Work required
Only these lines, please: the first one of the records through the one containing "parts stay sharp", retyped exactly, both ends included and pictures omitted.

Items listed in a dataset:
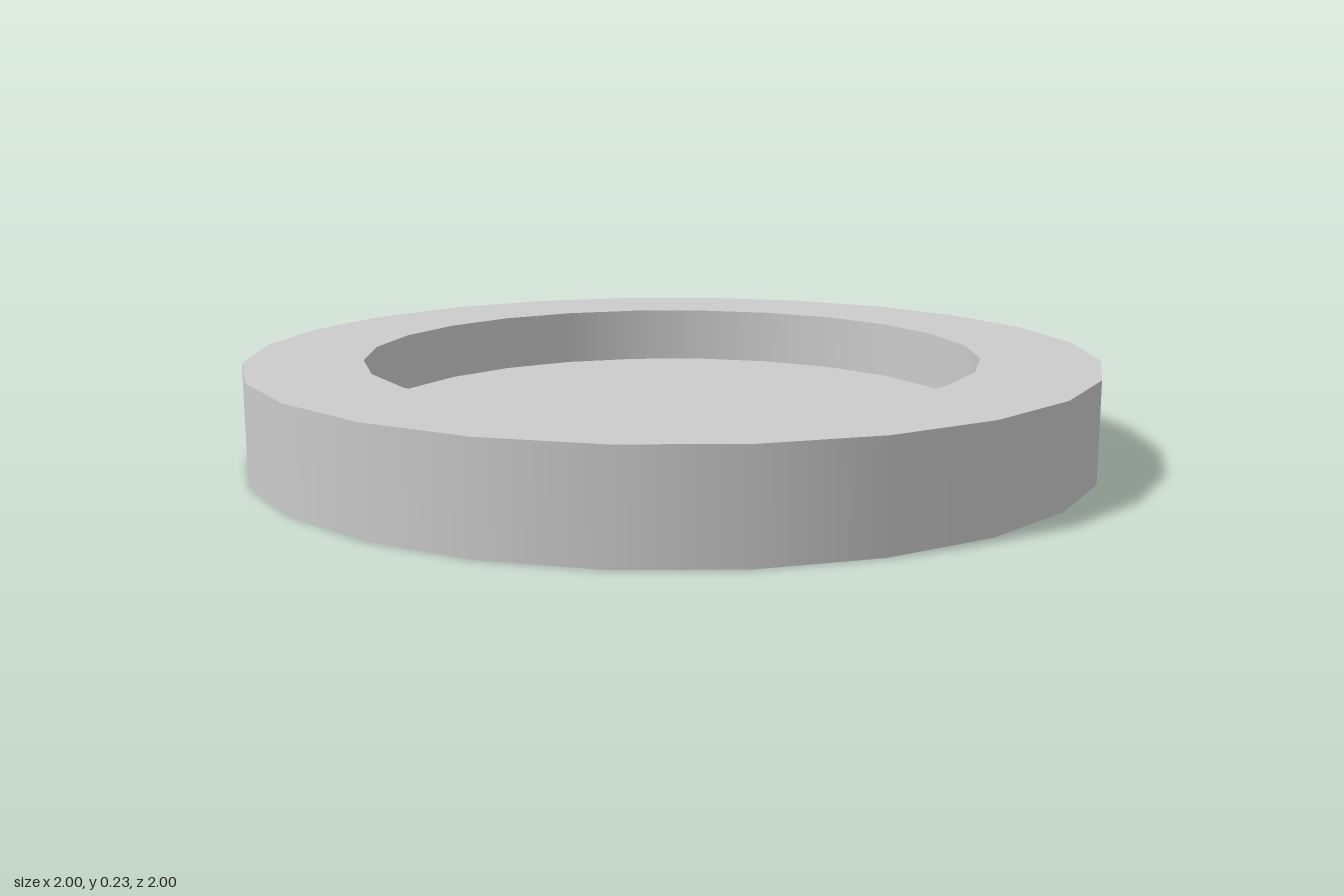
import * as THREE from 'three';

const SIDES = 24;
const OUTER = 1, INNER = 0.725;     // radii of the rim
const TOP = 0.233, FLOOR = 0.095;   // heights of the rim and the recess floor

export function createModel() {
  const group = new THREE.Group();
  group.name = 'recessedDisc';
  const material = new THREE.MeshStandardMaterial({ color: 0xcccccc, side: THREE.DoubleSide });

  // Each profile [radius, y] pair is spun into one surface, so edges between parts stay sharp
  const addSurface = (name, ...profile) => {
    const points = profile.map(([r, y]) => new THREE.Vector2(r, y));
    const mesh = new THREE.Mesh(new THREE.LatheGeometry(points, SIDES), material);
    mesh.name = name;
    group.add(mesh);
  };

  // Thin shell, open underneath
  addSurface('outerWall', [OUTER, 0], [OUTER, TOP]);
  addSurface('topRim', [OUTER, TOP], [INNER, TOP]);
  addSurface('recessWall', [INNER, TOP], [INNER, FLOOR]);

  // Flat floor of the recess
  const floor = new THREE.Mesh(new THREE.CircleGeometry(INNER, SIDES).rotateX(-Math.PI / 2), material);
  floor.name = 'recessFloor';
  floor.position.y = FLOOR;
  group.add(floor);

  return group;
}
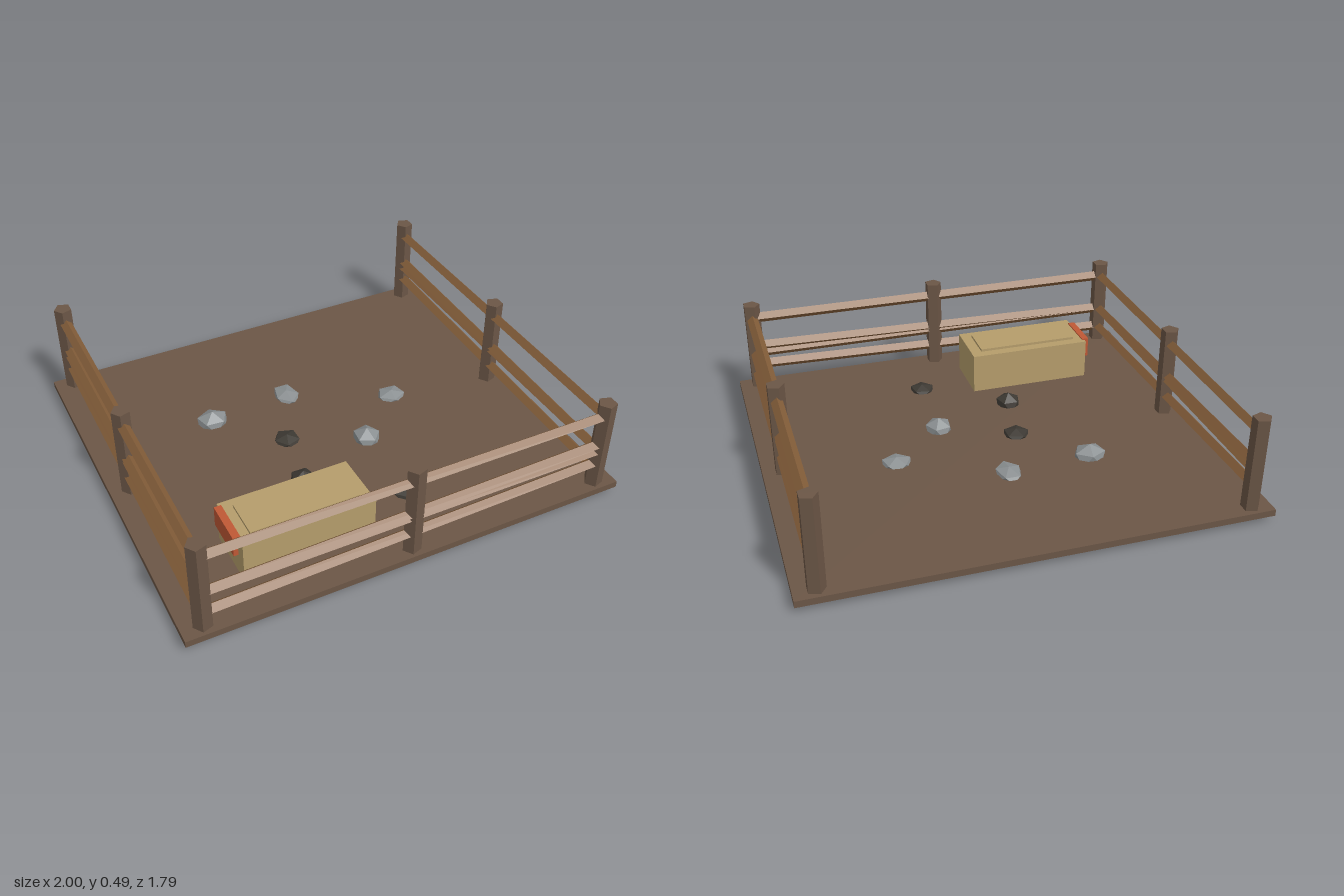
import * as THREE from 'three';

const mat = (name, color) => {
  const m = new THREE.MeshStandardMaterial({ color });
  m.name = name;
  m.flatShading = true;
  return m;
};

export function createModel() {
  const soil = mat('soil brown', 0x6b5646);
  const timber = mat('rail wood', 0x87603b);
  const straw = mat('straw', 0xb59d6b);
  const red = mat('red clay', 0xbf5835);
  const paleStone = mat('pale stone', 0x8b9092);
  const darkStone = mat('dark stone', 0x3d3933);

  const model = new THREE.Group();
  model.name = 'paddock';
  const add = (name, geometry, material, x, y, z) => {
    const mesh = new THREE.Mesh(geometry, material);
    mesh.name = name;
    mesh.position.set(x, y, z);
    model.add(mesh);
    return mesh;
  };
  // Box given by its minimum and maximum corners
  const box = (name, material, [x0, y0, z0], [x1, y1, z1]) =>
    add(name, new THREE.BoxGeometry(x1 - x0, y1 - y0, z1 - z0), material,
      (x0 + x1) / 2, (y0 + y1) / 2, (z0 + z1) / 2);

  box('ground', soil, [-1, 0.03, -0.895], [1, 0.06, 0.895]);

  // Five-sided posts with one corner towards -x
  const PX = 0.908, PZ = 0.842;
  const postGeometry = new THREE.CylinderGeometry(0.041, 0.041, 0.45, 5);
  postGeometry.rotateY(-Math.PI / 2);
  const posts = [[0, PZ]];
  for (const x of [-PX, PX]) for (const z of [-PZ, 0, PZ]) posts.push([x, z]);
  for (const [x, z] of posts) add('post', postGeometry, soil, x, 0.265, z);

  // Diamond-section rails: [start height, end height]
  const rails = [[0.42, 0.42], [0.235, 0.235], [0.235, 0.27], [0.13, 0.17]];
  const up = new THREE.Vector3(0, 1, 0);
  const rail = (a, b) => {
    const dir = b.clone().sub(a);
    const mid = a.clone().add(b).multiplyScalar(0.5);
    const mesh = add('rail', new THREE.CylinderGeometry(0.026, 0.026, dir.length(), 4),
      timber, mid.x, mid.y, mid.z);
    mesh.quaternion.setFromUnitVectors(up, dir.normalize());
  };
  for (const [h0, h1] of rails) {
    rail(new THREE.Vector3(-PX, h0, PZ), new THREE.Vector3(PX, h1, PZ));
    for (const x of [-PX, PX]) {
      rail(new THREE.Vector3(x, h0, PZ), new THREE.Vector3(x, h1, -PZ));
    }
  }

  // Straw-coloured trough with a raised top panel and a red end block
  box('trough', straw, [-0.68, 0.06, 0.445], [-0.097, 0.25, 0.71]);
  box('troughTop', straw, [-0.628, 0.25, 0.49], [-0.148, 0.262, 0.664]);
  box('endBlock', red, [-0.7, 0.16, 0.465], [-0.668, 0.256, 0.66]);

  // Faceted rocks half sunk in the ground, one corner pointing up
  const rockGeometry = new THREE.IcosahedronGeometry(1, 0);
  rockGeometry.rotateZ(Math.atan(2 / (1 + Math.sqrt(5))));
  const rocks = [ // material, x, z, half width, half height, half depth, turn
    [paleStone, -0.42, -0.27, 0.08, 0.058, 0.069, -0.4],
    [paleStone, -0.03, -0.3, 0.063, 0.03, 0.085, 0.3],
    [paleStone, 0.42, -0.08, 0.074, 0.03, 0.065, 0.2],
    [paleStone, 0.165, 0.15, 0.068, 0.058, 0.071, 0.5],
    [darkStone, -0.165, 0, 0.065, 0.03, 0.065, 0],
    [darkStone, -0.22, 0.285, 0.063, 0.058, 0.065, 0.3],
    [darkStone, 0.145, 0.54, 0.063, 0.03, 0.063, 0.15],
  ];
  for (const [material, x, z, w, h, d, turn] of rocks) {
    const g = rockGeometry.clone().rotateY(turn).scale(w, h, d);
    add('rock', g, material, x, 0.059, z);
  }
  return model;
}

Completed exercise
import * as THREE from 'three';

const SIDES = 24;
const OUTER = 1, INNER = 0.725;     // radii of the rim
const TOP = 0.233, FLOOR = 0.095;   // heights of the rim and the recess floor

export function createModel() {
  const group = new THREE.Group();
  group.name = 'recessedDisc';
  const material = new THREE.MeshStandardMaterial({ color: 0xcccccc, side: THREE.DoubleSide });

  // Each profile [radius, y] pair is spun into one surface, so edges between parts stay sharp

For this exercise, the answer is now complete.